◆ **What the task requires**
Search the records for the string "append", then copy each line where it appears.

◆ **Dataset content**

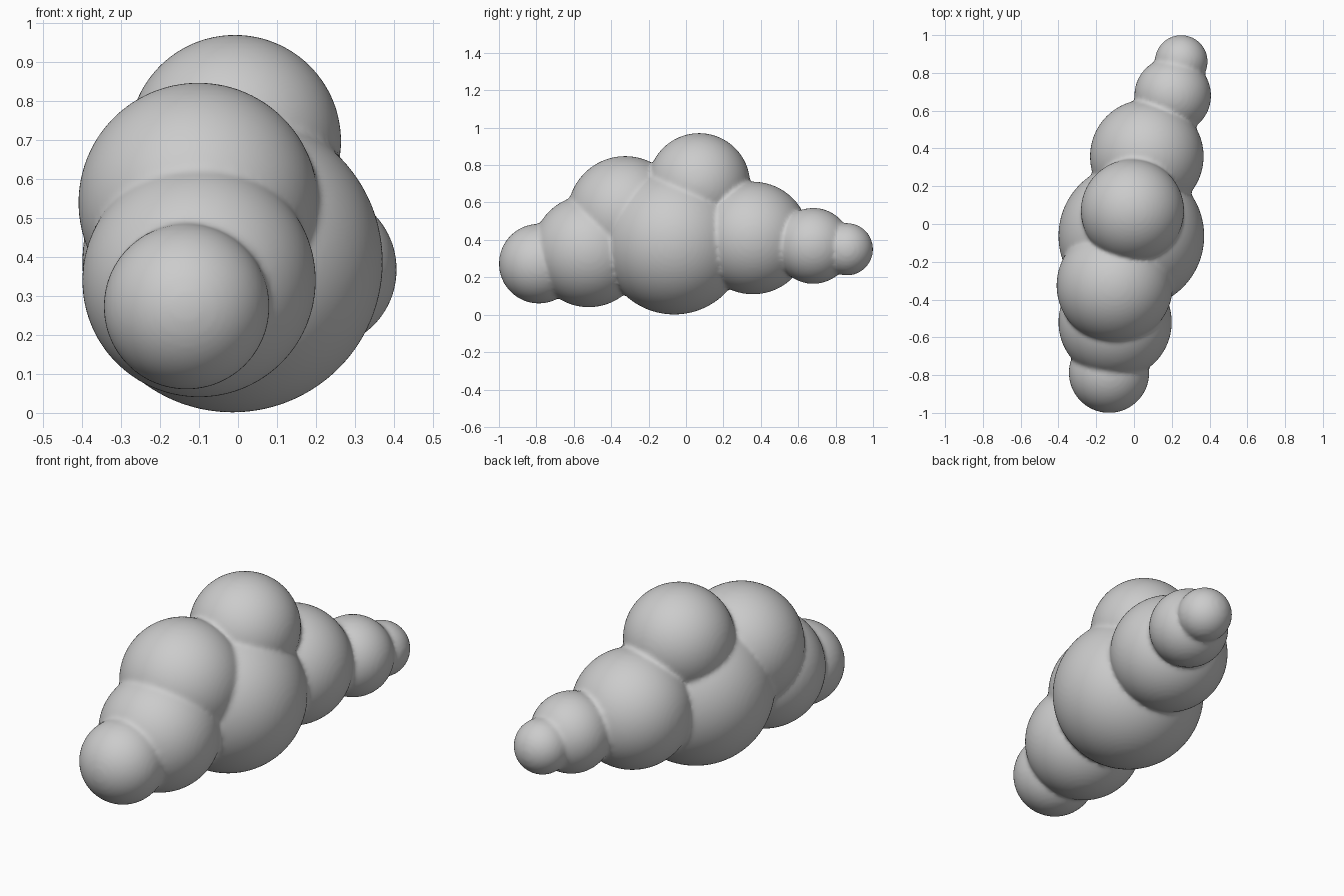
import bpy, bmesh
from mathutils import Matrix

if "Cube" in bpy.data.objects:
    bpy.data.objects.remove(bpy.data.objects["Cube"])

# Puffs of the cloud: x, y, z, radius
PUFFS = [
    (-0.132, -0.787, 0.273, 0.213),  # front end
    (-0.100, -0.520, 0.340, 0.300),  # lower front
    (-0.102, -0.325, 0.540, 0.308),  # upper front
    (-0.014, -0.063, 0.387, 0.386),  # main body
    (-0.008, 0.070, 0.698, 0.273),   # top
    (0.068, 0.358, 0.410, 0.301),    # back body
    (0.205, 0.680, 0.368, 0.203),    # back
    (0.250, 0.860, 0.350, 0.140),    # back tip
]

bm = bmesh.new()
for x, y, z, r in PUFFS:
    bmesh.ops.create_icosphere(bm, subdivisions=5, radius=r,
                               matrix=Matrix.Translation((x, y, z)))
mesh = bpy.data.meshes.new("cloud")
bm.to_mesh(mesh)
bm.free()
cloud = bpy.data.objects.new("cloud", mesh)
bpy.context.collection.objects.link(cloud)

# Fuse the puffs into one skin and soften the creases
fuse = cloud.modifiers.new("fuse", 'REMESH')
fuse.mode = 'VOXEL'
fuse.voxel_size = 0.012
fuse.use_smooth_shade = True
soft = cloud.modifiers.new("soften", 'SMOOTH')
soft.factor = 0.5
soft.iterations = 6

--

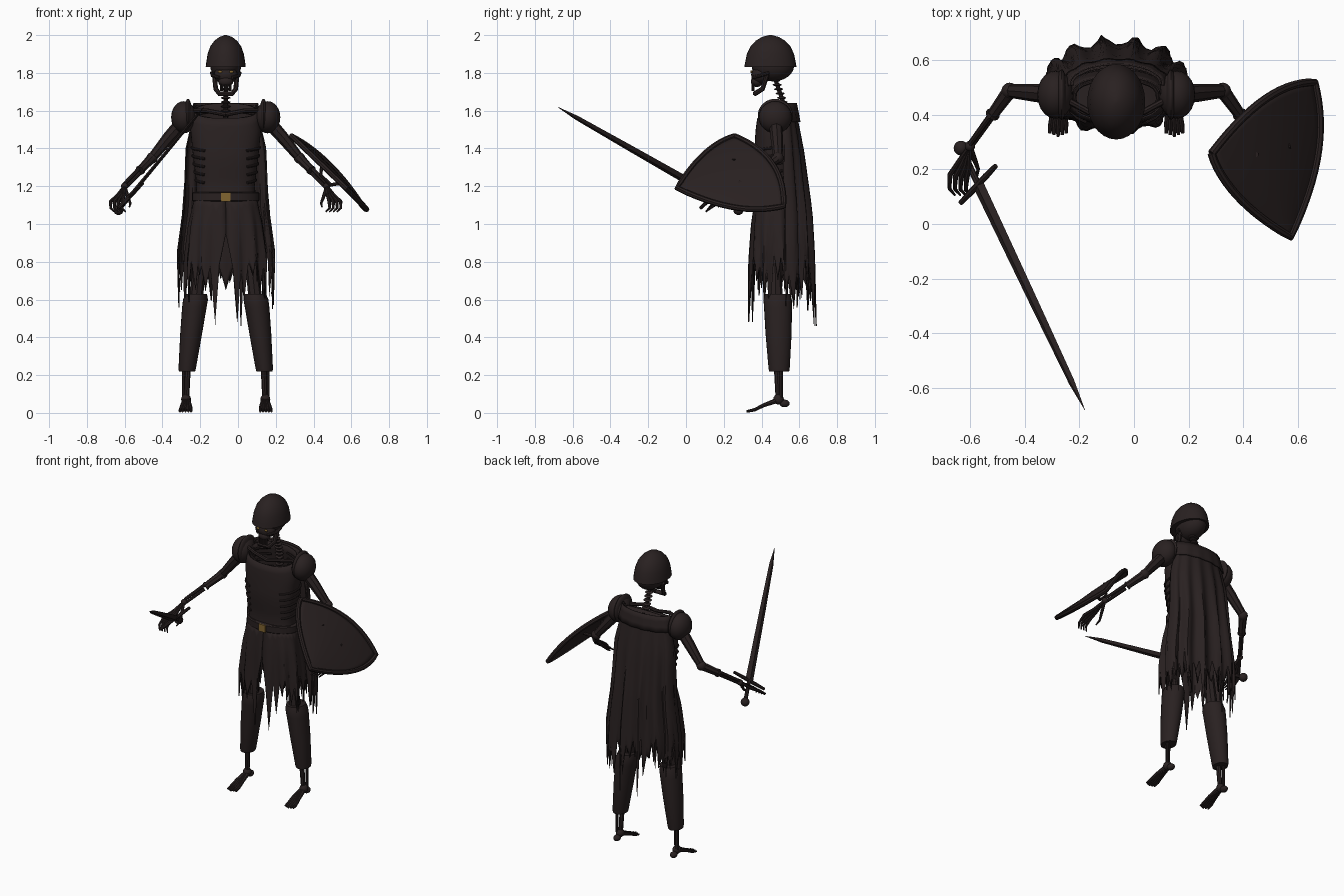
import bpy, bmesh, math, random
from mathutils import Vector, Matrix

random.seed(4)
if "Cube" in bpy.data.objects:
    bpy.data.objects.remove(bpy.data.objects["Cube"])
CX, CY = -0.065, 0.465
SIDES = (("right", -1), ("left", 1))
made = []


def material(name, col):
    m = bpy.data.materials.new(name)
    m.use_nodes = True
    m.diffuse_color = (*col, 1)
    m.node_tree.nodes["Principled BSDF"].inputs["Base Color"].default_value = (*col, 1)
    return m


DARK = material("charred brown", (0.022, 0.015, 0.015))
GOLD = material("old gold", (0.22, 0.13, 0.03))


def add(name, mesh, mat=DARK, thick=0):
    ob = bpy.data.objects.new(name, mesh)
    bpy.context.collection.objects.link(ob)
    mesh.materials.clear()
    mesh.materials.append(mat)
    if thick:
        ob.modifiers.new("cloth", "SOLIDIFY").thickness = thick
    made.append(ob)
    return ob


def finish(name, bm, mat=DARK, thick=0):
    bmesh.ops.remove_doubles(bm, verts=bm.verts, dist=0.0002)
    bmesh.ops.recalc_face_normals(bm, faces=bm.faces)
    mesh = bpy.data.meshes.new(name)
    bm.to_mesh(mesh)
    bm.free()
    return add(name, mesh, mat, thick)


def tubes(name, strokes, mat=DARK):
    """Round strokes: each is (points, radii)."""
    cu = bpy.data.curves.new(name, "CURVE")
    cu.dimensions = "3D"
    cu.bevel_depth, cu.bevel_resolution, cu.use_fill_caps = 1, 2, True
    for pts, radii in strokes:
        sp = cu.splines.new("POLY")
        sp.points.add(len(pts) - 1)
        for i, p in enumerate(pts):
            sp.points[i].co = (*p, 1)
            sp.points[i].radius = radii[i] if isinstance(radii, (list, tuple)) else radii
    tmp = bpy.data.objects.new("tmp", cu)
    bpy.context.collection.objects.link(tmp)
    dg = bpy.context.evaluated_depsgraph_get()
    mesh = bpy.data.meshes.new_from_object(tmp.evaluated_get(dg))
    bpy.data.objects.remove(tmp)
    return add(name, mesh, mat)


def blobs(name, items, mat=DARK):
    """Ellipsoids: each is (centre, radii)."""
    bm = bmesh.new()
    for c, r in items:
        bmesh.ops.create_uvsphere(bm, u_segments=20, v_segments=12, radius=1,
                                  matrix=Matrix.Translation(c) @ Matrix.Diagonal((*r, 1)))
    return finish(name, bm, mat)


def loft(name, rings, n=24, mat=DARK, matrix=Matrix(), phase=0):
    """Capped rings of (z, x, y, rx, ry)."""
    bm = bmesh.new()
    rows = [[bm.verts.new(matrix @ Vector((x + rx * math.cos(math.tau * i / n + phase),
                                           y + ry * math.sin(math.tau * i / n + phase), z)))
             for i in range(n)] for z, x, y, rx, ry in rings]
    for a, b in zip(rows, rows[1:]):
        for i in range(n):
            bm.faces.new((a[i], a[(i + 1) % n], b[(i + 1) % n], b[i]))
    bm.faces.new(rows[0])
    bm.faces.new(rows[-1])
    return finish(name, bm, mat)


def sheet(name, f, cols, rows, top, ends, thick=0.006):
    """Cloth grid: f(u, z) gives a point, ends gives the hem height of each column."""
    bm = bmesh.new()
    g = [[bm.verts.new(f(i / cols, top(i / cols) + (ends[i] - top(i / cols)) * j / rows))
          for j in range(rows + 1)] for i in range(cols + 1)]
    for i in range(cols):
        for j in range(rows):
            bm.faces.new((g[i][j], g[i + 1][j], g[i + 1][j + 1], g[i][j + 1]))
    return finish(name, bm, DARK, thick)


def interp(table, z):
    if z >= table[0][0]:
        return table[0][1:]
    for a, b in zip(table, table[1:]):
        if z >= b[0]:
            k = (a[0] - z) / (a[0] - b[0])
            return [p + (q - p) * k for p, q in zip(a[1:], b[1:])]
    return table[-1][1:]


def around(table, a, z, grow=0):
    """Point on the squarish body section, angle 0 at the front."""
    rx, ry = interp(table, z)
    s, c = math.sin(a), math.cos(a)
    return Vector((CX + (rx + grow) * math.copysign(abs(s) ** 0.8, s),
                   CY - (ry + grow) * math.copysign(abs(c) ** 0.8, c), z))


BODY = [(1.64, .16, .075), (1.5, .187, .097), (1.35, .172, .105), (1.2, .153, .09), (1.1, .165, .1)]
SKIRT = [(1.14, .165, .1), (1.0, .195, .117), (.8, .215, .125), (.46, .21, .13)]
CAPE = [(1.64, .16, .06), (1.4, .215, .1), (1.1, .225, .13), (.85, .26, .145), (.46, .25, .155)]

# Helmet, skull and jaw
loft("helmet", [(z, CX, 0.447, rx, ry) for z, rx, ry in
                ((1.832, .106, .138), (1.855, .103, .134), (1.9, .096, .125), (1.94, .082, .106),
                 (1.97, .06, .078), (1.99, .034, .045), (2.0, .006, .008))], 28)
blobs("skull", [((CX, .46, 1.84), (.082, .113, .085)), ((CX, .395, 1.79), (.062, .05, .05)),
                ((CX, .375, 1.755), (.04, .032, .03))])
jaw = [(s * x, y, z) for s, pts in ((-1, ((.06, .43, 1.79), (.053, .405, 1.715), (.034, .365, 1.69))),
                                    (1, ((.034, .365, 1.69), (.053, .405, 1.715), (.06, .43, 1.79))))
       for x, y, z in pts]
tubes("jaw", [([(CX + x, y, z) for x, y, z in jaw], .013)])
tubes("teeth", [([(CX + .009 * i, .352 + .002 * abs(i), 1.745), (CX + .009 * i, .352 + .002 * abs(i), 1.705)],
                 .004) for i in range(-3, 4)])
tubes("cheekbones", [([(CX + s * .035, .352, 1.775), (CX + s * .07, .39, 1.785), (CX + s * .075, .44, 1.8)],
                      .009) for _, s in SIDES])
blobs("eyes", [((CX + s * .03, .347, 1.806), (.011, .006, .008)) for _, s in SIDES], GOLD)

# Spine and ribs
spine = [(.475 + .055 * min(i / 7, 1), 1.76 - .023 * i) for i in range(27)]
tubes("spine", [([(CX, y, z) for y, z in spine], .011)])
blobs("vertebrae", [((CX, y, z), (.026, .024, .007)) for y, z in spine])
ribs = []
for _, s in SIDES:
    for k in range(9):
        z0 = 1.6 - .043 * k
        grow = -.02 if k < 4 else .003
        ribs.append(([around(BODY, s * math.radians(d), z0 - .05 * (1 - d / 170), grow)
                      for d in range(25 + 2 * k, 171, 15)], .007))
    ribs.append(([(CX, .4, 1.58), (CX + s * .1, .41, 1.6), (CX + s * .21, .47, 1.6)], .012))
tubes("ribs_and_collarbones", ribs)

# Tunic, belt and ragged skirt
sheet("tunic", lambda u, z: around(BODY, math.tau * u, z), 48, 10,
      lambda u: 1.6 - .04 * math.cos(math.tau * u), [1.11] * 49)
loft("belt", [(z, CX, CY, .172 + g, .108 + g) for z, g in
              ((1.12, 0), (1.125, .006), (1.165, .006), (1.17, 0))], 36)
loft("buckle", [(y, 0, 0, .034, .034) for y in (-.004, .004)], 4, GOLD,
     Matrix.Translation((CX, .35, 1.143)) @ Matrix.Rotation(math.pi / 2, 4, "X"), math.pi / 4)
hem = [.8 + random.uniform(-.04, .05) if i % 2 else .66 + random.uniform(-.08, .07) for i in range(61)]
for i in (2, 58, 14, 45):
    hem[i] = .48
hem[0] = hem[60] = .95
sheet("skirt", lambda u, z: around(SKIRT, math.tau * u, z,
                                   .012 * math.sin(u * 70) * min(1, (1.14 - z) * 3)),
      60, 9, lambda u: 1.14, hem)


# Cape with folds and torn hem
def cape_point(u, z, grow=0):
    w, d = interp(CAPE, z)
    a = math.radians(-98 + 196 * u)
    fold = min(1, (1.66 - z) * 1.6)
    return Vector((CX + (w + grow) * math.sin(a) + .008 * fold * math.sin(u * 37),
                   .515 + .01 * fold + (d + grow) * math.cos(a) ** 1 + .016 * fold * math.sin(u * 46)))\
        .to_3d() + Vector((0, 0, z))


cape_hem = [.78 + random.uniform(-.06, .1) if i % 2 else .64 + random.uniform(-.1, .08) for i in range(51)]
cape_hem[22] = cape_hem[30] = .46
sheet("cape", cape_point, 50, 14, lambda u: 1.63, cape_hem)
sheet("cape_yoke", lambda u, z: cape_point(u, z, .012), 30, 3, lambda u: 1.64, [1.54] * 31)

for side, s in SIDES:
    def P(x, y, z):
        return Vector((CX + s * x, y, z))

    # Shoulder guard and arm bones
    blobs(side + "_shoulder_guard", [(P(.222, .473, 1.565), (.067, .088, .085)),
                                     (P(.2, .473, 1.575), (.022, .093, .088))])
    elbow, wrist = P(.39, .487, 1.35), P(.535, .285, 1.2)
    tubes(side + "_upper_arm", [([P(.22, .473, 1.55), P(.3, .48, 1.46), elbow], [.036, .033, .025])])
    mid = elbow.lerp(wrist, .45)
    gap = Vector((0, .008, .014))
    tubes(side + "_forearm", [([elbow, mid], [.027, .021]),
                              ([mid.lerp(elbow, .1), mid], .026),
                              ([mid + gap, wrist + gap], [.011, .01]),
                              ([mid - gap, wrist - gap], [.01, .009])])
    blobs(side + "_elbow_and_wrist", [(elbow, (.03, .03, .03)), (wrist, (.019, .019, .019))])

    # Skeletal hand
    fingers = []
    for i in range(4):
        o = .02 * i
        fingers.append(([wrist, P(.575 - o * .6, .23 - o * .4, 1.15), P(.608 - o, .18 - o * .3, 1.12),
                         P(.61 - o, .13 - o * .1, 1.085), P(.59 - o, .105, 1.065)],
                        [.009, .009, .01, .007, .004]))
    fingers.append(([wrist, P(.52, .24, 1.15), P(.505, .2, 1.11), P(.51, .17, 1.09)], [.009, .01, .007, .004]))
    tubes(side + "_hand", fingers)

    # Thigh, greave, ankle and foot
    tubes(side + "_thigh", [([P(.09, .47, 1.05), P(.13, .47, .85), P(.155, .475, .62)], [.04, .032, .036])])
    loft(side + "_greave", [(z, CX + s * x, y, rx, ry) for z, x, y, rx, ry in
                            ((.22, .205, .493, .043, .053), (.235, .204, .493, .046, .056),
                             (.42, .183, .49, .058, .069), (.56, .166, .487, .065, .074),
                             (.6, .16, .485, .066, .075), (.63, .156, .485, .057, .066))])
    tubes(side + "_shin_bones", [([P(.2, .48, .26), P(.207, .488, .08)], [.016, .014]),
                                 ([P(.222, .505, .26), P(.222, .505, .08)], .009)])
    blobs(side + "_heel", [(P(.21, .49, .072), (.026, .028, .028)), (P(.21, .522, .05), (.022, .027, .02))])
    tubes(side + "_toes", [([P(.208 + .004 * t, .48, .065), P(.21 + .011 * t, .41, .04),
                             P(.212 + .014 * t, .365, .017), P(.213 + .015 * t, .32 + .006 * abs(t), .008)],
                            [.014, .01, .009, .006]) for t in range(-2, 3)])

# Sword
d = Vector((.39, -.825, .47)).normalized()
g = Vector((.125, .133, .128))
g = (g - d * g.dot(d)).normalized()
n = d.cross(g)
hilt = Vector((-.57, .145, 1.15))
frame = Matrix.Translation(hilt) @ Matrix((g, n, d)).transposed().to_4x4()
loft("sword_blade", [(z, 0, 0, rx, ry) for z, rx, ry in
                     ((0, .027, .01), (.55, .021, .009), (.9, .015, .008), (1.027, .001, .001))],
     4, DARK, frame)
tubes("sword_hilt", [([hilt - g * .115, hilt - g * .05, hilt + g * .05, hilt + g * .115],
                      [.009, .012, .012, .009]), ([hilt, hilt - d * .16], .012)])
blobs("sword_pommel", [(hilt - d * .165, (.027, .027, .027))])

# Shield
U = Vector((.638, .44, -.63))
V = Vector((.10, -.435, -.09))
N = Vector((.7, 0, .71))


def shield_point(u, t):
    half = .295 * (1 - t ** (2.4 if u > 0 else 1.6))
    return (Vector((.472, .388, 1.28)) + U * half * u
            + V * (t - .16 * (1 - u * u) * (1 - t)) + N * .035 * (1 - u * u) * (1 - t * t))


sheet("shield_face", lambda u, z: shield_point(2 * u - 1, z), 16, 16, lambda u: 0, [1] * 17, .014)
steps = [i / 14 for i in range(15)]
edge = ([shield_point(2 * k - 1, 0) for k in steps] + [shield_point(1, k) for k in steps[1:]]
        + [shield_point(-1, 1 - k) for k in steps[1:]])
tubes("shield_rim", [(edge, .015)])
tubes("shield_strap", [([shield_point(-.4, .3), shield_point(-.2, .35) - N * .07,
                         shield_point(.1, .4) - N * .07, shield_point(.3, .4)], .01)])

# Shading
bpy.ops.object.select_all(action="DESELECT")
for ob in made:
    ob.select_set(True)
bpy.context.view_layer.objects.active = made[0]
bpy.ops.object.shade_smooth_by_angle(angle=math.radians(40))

◆ **Answer box**
    mesh.materials.append(mat)
    made.append(ob)
        ribs.append(([around(BODY, s * math.radians(d), z0 - .05 * (1 - d / 170), grow)
    ribs.append(([(CX, .4, 1.58), (CX + s * .1, .41, 1.6), (CX + s * .21, .47, 1.6)], .012))
        fingers.append(([wrist, P(.575 - o * .6, .23 - o * .4, 1.15), P(.608 - o, .18 - o * .3, 1.12),
    fingers.append(([wrist, P(.52, .24, 1.15), P(.505, .2, 1.11), P(.51, .17, 1.09)], [.009, .01, .007, .004]))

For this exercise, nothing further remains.